*TASK REQUIREMENTS*. What follows is a set of records, each of which is to be written out exactly.

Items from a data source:

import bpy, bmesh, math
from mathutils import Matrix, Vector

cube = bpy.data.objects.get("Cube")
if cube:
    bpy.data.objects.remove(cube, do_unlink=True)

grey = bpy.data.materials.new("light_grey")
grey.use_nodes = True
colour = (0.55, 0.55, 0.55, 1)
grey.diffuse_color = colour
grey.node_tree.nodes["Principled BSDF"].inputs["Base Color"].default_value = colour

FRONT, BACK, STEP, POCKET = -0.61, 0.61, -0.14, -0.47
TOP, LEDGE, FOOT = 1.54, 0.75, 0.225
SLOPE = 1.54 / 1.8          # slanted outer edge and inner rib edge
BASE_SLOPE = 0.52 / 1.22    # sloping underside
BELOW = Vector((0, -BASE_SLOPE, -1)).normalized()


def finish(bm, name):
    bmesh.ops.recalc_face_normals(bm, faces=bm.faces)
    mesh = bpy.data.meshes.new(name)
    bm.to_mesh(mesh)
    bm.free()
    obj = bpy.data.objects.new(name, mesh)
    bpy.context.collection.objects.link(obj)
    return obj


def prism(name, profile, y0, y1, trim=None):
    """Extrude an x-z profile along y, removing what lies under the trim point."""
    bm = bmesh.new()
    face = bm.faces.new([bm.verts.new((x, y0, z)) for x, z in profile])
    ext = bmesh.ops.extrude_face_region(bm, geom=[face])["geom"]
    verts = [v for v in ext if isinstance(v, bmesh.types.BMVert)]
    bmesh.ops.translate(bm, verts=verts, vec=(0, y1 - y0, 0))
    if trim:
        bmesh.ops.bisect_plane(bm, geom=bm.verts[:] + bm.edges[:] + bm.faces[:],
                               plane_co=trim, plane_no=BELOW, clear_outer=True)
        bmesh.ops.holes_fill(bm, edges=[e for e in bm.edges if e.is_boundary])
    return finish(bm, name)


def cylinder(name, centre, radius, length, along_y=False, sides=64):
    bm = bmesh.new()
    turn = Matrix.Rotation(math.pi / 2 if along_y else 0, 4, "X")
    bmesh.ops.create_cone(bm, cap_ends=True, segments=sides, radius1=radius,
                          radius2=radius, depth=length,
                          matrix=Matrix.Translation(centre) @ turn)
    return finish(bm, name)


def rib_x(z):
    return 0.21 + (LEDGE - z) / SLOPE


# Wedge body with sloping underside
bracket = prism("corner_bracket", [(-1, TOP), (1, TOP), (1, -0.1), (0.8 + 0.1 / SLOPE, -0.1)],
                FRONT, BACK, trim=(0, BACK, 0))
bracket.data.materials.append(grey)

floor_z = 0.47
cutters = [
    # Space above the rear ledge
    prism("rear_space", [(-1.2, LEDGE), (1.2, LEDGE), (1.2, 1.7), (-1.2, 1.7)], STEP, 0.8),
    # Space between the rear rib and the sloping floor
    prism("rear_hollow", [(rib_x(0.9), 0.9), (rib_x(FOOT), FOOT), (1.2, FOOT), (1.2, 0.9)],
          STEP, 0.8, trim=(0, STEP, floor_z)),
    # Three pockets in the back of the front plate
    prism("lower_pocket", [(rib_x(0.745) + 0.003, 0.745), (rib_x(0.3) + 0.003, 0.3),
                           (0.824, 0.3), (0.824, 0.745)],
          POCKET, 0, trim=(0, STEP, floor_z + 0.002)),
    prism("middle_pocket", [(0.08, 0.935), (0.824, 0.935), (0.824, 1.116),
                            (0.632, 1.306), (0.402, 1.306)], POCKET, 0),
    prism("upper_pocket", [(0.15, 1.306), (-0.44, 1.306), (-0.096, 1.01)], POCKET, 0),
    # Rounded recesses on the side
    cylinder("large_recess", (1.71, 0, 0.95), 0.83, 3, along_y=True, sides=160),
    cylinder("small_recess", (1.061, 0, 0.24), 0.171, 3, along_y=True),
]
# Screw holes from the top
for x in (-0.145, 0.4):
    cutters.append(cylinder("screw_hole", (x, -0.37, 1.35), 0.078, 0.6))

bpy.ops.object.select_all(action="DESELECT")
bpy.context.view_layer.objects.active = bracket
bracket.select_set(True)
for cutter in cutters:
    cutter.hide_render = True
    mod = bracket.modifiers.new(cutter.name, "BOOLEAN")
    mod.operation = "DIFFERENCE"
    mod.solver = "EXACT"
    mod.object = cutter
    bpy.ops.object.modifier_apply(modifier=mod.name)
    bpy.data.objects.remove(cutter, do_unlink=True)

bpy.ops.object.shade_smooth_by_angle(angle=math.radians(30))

*RESPONSE TO THIS EXERCISE*.
import bpy, bmesh, math
from mathutils import Matrix, Vector

cube = bpy.data.objects.get("Cube")
if cube:
    bpy.data.objects.remove(cube, do_unlink=True)

grey = bpy.data.materials.new("light_grey")
grey.use_nodes = True
colour = (0.55, 0.55, 0.55, 1)
grey.diffuse_color = colour
grey.node_tree.nodes["Principled BSDF"].inputs["Base Color"].default_value = colour

FRONT, BACK, STEP, POCKET = -0.61, 0.61, -0.14, -0.47
TOP, LEDGE, FOOT = 1.54, 0.75, 0.225
SLOPE = 1.54 / 1.8          # slanted outer edge and inner rib edge
BASE_SLOPE = 0.52 / 1.22    # sloping underside
BELOW = Vector((0, -BASE_SLOPE, -1)).normalized()


def finish(bm, name):
    bmesh.ops.recalc_face_normals(bm, faces=bm.faces)
    mesh = bpy.data.meshes.new(name)
    bm.to_mesh(mesh)
    bm.free()
    obj = bpy.data.objects.new(name, mesh)
    bpy.context.collection.objects.link(obj)
    return obj


def prism(name, profile, y0, y1, trim=None):
    """Extrude an x-z profile along y, removing what lies under the trim point."""
    bm = bmesh.new()
    face = bm.faces.new([bm.verts.new((x, y0, z)) for x, z in profile])
    ext = bmesh.ops.extrude_face_region(bm, geom=[face])["geom"]
    verts = [v for v in ext if isinstance(v, bmesh.types.BMVert)]
    bmesh.ops.translate(bm, verts=verts, vec=(0, y1 - y0, 0))
    if trim:
        bmesh.ops.bisect_plane(bm, geom=bm.verts[:] + bm.edges[:] + bm.faces[:],
                               plane_co=trim, plane_no=BELOW, clear_outer=True)
        bmesh.ops.holes_fill(bm, edges=[e for e in bm.edges if e.is_boundary])
    return finish(bm, name)


def cylinder(name, centre, radius, length, along_y=False, sides=64):
    bm = bmesh.new()
    turn = Matrix.Rotation(math.pi / 2 if along_y else 0, 4, "X")
    bmesh.ops.create_cone(bm, cap_ends=True, segments=sides, radius1=radius,
                          radius2=radius, depth=length,
                          matrix=Matrix.Translation(centre) @ turn)
    return finish(bm, name)


def rib_x(z):
    return 0.21 + (LEDGE - z) / SLOPE


# Wedge body with sloping underside
bracket = prism("corner_bracket", [(-1, TOP), (1, TOP), (1, -0.1), (0.8 + 0.1 / SLOPE, -0.1)],
                FRONT, BACK, trim=(0, BACK, 0))
bracket.data.materials.append(grey)

floor_z = 0.47
cutters = [
    # Space above the rear ledge
    prism("rear_space", [(-1.2, LEDGE), (1.2, LEDGE), (1.2, 1.7), (-1.2, 1.7)], STEP, 0.8),
    # Space between the rear rib and the sloping floor
    prism("rear_hollow", [(rib_x(0.9), 0.9), (rib_x(FOOT), FOOT), (1.2, FOOT), (1.2, 0.9)],
          STEP, 0.8, trim=(0, STEP, floor_z)),
    # Three pockets in the back of the front plate
    prism("lower_pocket", [(rib_x(0.745) + 0.003, 0.745), (rib_x(0.3) + 0.003, 0.3),
                           (0.824, 0.3), (0.824, 0.745)],
          POCKET, 0, trim=(0, STEP, floor_z + 0.002)),
    prism("middle_pocket", [(0.08, 0.935), (0.824, 0.935), (0.824, 1.116),
                            (0.632, 1.306), (0.402, 1.306)], POCKET, 0),
    prism("upper_pocket", [(0.15, 1.306), (-0.44, 1.306), (-0.096, 1.01)], POCKET, 0),
    # Rounded recesses on the side
    cylinder("large_recess", (1.71, 0, 0.95), 0.83, 3, along_y=True, sides=160),
    cylinder("small_recess", (1.061, 0, 0.24), 0.171, 3, along_y=True),
]
# Screw holes from the top
for x in (-0.145, 0.4):
    cutters.append(cylinder("screw_hole", (x, -0.37, 1.35), 0.078, 0.6))

bpy.ops.object.select_all(action="DESELECT")
bpy.context.view_layer.objects.active = bracket
bracket.select_set(True)
for cutter in cutters:
    cutter.hide_render = True
    mod = bracket.modifiers.new(cutter.name, "BOOLEAN")
    mod.operation = "DIFFERENCE"
    mod.solver = "EXACT"
    mod.object = cutter
    bpy.ops.object.modifier_apply(modifier=mod.name)
    bpy.data.objects.remove(cutter, do_unlink=True)

bpy.ops.object.shade_smooth_by_angle(angle=math.radians(30))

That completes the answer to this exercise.